The upgrades weren’t great, but they were helpful. They just didn’t really change the gameplay that much. It was cool to get something that was a little helpful, but the core game was still Marvel Champions underneath. It didn’t feel like the campaign mode changed the game THAT much. For example, the first upgrade is something you use ONCE, then remove from the game! It’s really cool when you use it, but that was the ONLY change from scenario 1 to scenario 2.
What the campaign did do: it encourages/forces you to try all all the new Villains! That was the best part! The campaign mode was a framework to try out all the Villains, and a nominal story to motivate/immerse the players.
A Month of Campaigns
Over the last month, I have been playing mostly campaign games!
And, I’ll be honest, none of them really “nailed” the story. They all augmented their respective games, but I never felt like the main game changed that much. The one I enjoyed the most was The Lost Village: the cards and augmentations evolved but I think the story was the most compelling. Overall, I think Aeon’s End: Outcasts had the best story/writing overall: I also liked that I got to “choose” a lot more stuff between scenarios (you can use the new upgrades you get or completely ignore them or use an old one). Marvel Champions was good, and I liked the story, and the comic book art, but I felt like it was the game that changed the least. That’s not a BAD THING!!! I still like Marvel Champions a lot, I just think it was changed the least by the scenario augmentation.
Fiddliness: Sentinels of the Multiverse vs Marvel Champions
A lot of people make comparisons of Marvel Champions to Marvel: Legendary. I think a much more apt comparison is to Sentinels of the Multiverse: In both games, players controls a deck that “is” their superhero and powers!

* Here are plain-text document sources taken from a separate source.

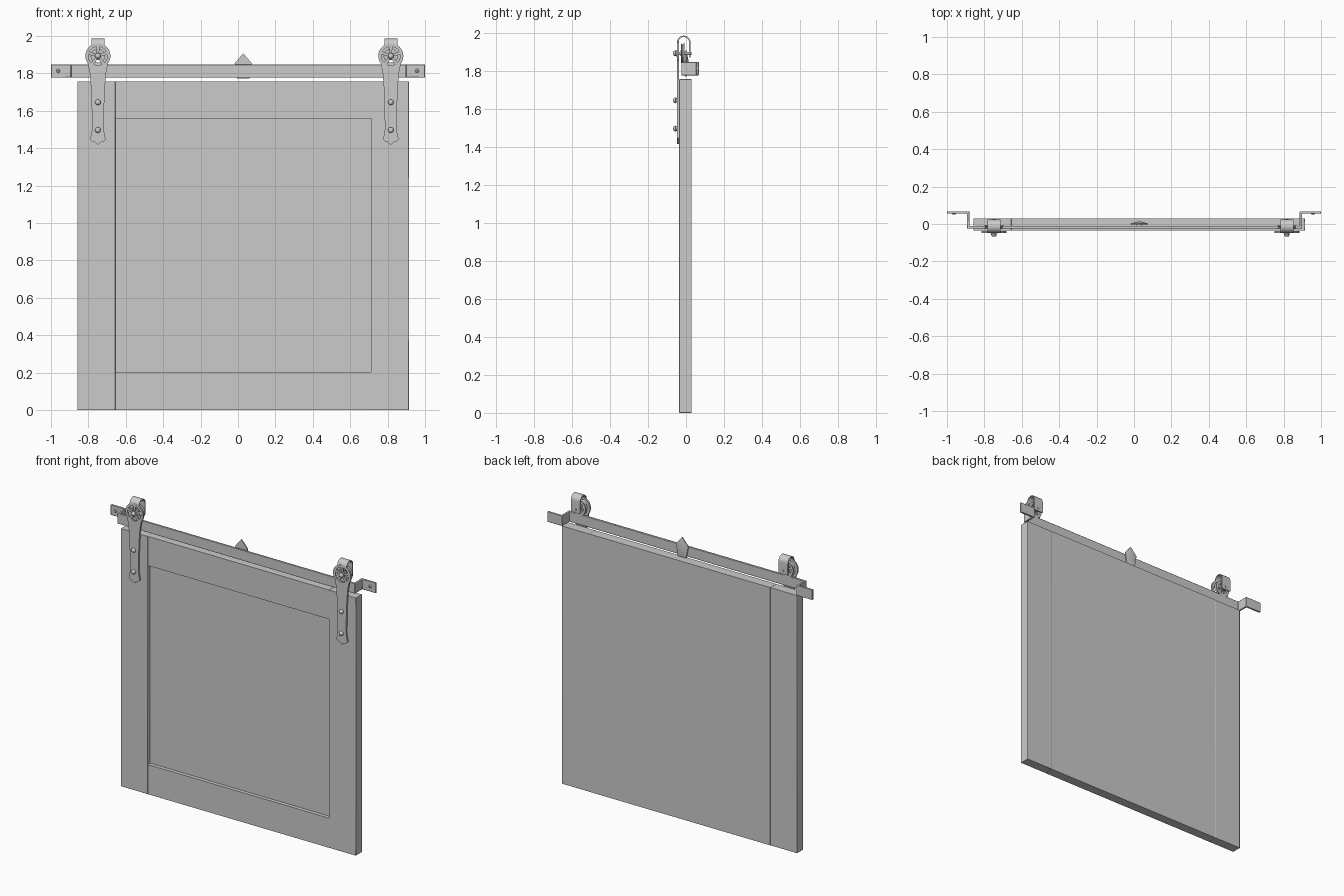
import bpy, bmesh, math
from mathutils import Vector

if "Cube" in bpy.data.objects:
    bpy.data.objects.remove(bpy.data.objects["Cube"])

grey = bpy.data.materials.new("plain grey")
grey.diffuse_color = (0.6, 0.6, 0.6, 1)
grey.use_nodes = True
grey.node_tree.nodes["Principled BSDF"].inputs["Base Color"].default_value = grey.diffuse_color


def finish(name, bm, bevel=0):
    bmesh.ops.recalc_face_normals(bm, faces=bm.faces[:])
    me = bpy.data.meshes.new(name)
    bm.to_mesh(me)
    bm.free()
    me.materials.append(grey)
    ob = bpy.data.objects.new(name, me)
    bpy.context.collection.objects.link(ob)
    if bevel:
        m = ob.modifiers.new("bevel", 'BEVEL')
        m.width, m.segments = bevel, 2
    bpy.ops.object.select_all(action='DESELECT')
    ob.select_set(True)
    bpy.context.view_layer.objects.active = ob
    bpy.ops.object.shade_smooth_by_angle(angle=math.radians(35))
    return ob


def prism(name, pts, axis, a, b, bevel=0):
    """Extrude a 2D outline along an axis from a to b."""
    def at(p, d):
        return {'x': (d, p[0], p[1]), 'y': (p[0], d, p[1]), 'z': (p[0], p[1], d)}[axis]
    bm = bmesh.new()
    lo = [bm.verts.new(at(p, a)) for p in pts]
    hi = [bm.verts.new(at(p, b)) for p in pts]
    bm.faces.new(lo)
    bm.faces.new(hi[::-1])
    n = len(pts)
    for i in range(n):
        bm.faces.new((lo[i], lo[(i + 1) % n], hi[(i + 1) % n], hi[i]))
    return finish(name, bm, bevel)


def box(name, x0, x1, y0, y1, z0, z1, bevel=0):
    return prism(name, [(x0, z0), (x1, z0), (x1, z1), (x0, z1)], 'y', y0, y1, bevel)


def lathe(name, prof, cx, cy, cz, closed=False, seg=40):
    """Turn a (radius, y) profile about an axis parallel to y."""
    bm = bmesh.new()
    rings = []
    for r, y in prof:
        rings.append([bm.verts.new((cx + r * math.cos(2 * math.pi * i / seg), cy + y,
                                    cz + r * math.sin(2 * math.pi * i / seg)))
                      for i in range(seg)])
    n = len(prof)
    for k in range(n if closed else n - 1):
        p, q = rings[k], rings[(k + 1) % n]
        for i in range(seg):
            j = (i + 1) % seg
            bm.faces.new((p[i], p[j], q[j], q[i]))
    if not closed:
        bm.faces.new(rings[0])
        bm.faces.new(rings[-1])
    return finish(name, bm)


def spokes(name, cx, cz, y0, y1, r0, r1, w0, w1):
    for k in range(5):
        t = math.pi / 2 + k * 2 * math.pi / 5
        u = Vector((math.cos(t), math.sin(t)))
        v = Vector((-u.y, u.x))
        c = Vector((cx, cz))
        pts = [c + u * r0 - v * w0, c + u * r1 - v * w1, c + u * r1 + v * w1, c + u * r0 + v * w0]
        prism(name, pts, 'y', y0, y1)


# Door: stiles, rails and the recessed panel, flush at the back
YF, YB, TOP = -0.036, 0.030, 1.757
box("door_stile_left", -0.859, -0.656, YF, YB, 0, TOP, 0.002)
box("door_stile_right", 0.710, 0.914, YF, YB, 0, TOP, 0.002)
box("door_rail_top", -0.656, 0.710, YF + 0.001, YB, 1.558, TOP)
box("door_rail_bottom", -0.656, 0.710, YF + 0.001, YB, 0, 0.202)
box("door_panel", -0.656, 0.710, YF + 0.026, YB, 0.202, 1.558)

# Track bar with stepped wall brackets at both ends, one bent outline
f, b, e, t = -0.025, -0.011, 0.068, 0.013
track = [(-0.893, f), (0.899, f), (0.899, e - t), (1.0, e - t), (1.0, e), (0.886, e), (0.886, b),
         (-0.880, b), (-0.880, e), (-1.0, e), (-1.0, e - t), (-0.893, e - t)]
prism("track_bar", track, 'z', 1.777, 1.847, 0.003)
for x in (-0.962, 0.957):
    lathe("bracket_screw", [(0.005, -0.005), (0.010, 0)], x, e - t, 1.813, seg=16)

# Centre stop: faceted arrowhead plate behind the track
bm = bmesh.new()
outline = [(0, 1.907), (0.046, 1.853), (0.032, 1.772), (-0.032, 1.772), (-0.046, 1.853)]
back = [bm.verts.new((0.028 + x, 0.003, z)) for x, z in outline]
front = [bm.verts.new((0.028 + x, -0.004, z)) for x, z in outline]
peak = bm.verts.new((0.028, 0.015, 1.845))
bm.faces.new(front)
for i in range(5):
    j = (i + 1) % 5
    bm.faces.new((back[i], back[j], peak))
    bm.faces.new((front[i], front[j], back[j], back[i]))
finish("centre_stop", bm)
box("centre_stop_mount", 0.013, 0.043, -0.012, 0.0, 1.785, 1.835)

# Two identical hangers
CZ, S0, S1 = 1.893, -0.048, -0.0365
for hx in (-0.749, 0.817):
    # strap below the ring, with flared pointed foot
    arc = [(hx + 0.055 * math.cos(math.radians(a)), CZ + 0.055 * math.sin(math.radians(a)))
           for a in range(215, 326, 10)]
    side = [(0.054, 1.855), (0.043, 1.80), (0.037, 1.72), (0.033, 1.62), (0.032, 1.50),
            (0.035, 1.475), (0.042, 1.447), (0.030, 1.435), (0.014, 1.431)]
    strap = arc + [(hx + x, z) for x, z in side] + [(hx, 1.417)]
    strap += [(hx - x, z) for x, z in side[::-1]]
    prism("hanger_strap", strap, 'y', S0, S1)
    # spoked ring at the head of the strap
    lathe("hanger_ring", [(0.050, S0), (0.067, S0), (0.067, S1), (0.050, S1)], hx, 0, CZ, True)
    spokes("hanger_spoke", hx, CZ, S0 + 0.001, S1 - 0.001, 0.008, 0.054, 0.006, 0.009)
    lathe("hanger_hub", [(0.018, S0 - 0.002), (0.018, S1)], hx, 0, CZ)
    # band looping over the wheel and down behind it
    cy, cz, R, r = -0.012, 1.950, 0.036, 0.029
    A = [math.pi - i * math.pi / 16 for i in range(17)]
    outer = [(cy + R * math.cos(a), cz + R * math.sin(a)) for a in A]
    inner = [(cy + r * math.cos(a), cz + r * math.sin(a)) for a in A[::-1]]
    loop = [(cy - R, 1.944)] + outer + [(cy + R, 1.870), (cy + r, 1.870)] + inner + [(cy - r, 1.944)]
    prism("hanger_loop", loop, 'x', hx - 0.035, hx + 0.035)
    # grooved spoked wheel riding on the track
    wy = -0.018
    lathe("wheel_rim", [(0.036, -0.009), (0.054, -0.009), (0.047, -0.003), (0.047, 0.003),
                        (0.054, 0.009), (0.036, 0.009)], hx, wy, CZ, True)
    spokes("wheel_spoke", hx, CZ, wy - 0.004, wy + 0.004, 0.006, 0.040, 0.005, 0.007)
    lathe("wheel_hub", [(0.014, -0.011), (0.014, 0.011)], hx, wy, CZ)
    # axle and domed bolts
    lathe("wheel_axle", [(0.008, -0.05), (0.008, 0.028)], hx, 0, CZ, seg=20)
    for z in (CZ, 1.645, 1.497):
        lathe("bolt_head", [(0.004, -0.020), (0.010, -0.018), (0.014, -0.013), (0.015, -0.006),
                            (0.012, -0.004), (0.012, 0.002)], hx, S0, z, seg=20)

Both decks came out kind of randomly, and both have the heroes do damage to a big bad to win. The weird thing to me: people seem very polarized on these games! People I l know who LOVE Marvel Champions don’t care for Sentinels of the Multiverse. And vice-versa. I’ll be honest: I don’t get it. They are both great games, especially if you like cooperative Superhero games!!! (I like SOTM better, but I still like Marvel Champions too). Some players complain about the “fiddliness” of one over the other … but, let’s be honest!!! They are both fiddly in different ways!! I like them both, but I the recognize fiddliness in BOTH games of having to follow effects, counting damage, building decks, interpreting keywords, managing villains, and so many other things.
The reason I bring this up: The Rise of The Red Skull adds more fiddliness to the game! Between new understanding new keywords, interpreting new rules, and sorting new cards, the game becomes even more fiddly. I personally don’t mind, but you should be aware the fiddliness level of Marvel Champions rises a little more in The Rise of the Red Skull. (Should it be The Rise of the Fiddliness of Red Skull ? Nah, that probably wouldn’t sell well)
So, Marvel Champions: The Rise of the Red Skull is a good expansion: the best part (so far for me) is that 5 new Villains! All 5 Villains played very differently; they added a lot of variety to the Marvel Champions system. If you didn’t like Marvel Champions and you were hoping the Campaign Mode would change your mind, you will be disappointed. Campaign Mode doesn’t change the base game that much: it add a neat story and some variety, but Marvel Champions is still the same core game. Like I said in the Aeon’s End: Outcasts review, the best part of the Campaign Mode (in both games) is that it gives players a framework to play all the content of the box and discover the variety therein.
I like Marvel Champions: The Rise of the Red Skull so far. It’s good. I still need to play the new heroes (Spider-Woman and Hawkeye) to see what I think of them. We’ll do that in Part II of this review! We’ll also look at how the campaign plays cooperatively with with multiple people.